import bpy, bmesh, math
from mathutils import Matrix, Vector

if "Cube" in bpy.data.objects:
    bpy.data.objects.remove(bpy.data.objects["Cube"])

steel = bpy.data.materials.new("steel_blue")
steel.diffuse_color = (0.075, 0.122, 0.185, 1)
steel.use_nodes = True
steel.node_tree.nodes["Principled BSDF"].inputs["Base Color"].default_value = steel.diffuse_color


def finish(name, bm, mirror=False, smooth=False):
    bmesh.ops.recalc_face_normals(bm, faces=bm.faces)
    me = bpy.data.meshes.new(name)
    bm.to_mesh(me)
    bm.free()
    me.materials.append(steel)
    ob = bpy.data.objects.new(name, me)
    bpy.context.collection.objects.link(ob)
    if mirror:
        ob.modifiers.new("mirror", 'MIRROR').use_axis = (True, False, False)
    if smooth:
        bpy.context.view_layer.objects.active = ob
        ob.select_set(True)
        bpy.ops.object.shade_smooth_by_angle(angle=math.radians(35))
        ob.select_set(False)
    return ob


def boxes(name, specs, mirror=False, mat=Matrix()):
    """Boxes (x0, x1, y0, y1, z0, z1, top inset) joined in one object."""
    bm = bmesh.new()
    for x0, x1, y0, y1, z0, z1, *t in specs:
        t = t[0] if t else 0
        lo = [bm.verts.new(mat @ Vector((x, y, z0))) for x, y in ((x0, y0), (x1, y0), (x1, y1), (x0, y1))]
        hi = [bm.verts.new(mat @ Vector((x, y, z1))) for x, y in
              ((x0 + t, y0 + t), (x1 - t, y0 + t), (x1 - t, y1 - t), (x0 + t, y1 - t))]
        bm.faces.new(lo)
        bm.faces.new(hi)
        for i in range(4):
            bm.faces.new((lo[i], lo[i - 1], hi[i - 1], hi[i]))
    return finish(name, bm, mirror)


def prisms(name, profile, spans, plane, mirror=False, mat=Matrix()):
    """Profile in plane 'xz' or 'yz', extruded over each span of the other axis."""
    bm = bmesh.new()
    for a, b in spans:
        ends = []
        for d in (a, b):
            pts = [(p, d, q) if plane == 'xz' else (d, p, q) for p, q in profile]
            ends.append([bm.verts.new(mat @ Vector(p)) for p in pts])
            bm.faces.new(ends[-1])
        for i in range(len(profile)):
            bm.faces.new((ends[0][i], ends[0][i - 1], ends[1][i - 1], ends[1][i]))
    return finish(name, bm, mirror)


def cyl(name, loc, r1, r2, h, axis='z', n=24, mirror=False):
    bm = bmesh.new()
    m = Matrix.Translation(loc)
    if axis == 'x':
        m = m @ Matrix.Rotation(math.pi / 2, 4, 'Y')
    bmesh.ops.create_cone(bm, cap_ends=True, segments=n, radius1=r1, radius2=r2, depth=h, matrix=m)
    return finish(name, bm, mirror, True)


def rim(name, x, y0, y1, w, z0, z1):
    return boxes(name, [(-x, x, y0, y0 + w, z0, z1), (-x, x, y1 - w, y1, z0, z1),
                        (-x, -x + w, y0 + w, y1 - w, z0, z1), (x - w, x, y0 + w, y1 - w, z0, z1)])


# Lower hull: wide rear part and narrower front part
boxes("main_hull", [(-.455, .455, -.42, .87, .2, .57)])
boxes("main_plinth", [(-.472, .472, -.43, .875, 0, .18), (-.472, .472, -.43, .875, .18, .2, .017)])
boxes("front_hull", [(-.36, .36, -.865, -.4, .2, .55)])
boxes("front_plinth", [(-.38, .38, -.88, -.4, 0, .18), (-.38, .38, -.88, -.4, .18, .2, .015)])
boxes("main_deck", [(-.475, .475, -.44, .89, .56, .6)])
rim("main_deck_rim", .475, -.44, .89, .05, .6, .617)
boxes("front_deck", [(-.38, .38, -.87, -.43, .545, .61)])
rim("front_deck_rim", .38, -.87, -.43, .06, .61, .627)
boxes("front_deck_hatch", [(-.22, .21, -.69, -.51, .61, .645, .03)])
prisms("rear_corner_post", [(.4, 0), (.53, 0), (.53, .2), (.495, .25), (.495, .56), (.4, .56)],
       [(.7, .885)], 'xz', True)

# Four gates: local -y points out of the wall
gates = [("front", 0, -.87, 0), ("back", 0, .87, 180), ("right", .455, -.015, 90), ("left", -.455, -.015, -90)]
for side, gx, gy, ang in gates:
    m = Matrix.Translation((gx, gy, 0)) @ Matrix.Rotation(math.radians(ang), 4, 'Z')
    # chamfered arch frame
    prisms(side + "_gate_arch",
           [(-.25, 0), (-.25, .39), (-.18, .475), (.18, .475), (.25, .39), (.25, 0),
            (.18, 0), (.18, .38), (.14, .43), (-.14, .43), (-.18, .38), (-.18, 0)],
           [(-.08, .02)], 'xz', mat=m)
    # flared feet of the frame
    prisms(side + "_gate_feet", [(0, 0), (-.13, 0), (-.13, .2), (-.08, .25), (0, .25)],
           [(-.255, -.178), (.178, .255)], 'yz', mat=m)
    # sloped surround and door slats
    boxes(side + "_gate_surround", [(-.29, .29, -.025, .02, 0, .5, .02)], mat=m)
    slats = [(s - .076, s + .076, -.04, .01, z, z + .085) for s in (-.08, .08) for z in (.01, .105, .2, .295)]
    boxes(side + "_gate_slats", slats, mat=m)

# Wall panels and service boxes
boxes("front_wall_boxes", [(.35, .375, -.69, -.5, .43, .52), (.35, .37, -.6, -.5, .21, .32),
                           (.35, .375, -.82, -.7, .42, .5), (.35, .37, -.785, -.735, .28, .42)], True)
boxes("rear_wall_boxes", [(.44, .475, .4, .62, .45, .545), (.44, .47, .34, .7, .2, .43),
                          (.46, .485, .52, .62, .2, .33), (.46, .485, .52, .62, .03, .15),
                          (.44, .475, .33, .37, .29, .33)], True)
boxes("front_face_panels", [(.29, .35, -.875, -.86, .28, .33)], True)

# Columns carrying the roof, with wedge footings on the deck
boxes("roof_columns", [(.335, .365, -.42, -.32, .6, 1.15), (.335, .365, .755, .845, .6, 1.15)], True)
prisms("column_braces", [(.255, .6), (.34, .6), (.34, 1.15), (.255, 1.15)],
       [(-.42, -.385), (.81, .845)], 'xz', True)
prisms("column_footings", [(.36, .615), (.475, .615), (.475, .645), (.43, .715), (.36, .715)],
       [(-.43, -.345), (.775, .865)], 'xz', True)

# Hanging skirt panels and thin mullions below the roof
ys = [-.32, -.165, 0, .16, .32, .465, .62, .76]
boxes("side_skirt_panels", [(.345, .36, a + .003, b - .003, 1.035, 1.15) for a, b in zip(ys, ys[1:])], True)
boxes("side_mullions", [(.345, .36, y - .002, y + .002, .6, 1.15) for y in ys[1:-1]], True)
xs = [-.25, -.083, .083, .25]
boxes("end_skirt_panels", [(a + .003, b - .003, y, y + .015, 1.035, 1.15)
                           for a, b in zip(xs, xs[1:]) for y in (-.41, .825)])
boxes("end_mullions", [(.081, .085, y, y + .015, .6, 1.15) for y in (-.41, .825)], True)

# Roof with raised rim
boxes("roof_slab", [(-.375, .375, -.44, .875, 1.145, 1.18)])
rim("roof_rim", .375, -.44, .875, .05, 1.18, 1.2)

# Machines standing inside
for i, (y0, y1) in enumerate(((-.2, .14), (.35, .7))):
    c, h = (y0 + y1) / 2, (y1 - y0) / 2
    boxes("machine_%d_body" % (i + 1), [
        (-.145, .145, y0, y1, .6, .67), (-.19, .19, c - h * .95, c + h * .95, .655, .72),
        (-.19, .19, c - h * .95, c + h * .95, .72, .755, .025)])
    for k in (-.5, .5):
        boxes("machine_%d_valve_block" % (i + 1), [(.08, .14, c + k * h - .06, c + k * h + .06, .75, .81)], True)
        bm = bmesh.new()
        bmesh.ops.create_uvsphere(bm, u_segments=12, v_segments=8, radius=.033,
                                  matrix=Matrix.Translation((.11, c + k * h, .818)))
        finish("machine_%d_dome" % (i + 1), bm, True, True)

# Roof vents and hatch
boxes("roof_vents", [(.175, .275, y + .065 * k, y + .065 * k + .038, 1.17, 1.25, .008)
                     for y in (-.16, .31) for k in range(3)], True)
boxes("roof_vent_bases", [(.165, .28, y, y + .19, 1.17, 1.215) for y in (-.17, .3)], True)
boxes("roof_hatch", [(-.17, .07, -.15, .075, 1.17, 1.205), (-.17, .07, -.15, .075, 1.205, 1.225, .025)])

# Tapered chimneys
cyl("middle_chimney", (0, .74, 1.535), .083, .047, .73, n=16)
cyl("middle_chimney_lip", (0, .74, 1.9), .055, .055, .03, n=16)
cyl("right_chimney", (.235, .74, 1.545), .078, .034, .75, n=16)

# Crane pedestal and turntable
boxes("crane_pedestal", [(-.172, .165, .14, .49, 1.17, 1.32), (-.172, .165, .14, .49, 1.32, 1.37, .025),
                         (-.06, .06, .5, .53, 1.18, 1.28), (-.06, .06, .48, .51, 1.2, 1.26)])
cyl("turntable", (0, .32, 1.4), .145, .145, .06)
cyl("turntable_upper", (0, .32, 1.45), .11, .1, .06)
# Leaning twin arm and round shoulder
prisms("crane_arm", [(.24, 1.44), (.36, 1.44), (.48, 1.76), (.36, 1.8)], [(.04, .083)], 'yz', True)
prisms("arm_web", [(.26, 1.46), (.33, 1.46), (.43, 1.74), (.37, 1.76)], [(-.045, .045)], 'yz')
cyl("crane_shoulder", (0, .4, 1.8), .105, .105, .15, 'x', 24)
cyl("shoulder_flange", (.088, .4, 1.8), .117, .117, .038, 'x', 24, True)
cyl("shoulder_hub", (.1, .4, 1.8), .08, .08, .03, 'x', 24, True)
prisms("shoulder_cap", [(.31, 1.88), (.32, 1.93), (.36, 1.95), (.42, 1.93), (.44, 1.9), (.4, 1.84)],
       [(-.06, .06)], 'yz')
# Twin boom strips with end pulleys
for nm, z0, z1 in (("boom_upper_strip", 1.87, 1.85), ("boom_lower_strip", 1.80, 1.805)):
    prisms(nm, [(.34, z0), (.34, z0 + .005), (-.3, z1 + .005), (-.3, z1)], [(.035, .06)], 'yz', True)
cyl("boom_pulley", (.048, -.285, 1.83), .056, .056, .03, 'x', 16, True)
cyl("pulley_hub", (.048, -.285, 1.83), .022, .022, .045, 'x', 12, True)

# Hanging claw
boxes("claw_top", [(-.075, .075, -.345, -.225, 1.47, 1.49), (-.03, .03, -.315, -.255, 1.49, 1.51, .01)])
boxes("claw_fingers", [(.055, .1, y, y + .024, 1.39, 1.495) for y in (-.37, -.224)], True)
-=-=-=-=-
Could you find every line in the records above that contains the word "bmesh" and copy it?

import bpy, bmesh, math
    bmesh.ops.recalc_face_normals(bm, faces=bm.faces)
    bm = bmesh.new()
    bm = bmesh.new()
    bm = bmesh.new()
    bmesh.ops.create_cone(bm, cap_ends=True, segments=n, radius1=r1, radius2=r2, depth=h, matrix=m)
        bm = bmesh.new()
        bmesh.ops.create_uvsphere(bm, u_segments=12, v_segments=8, radius=.033,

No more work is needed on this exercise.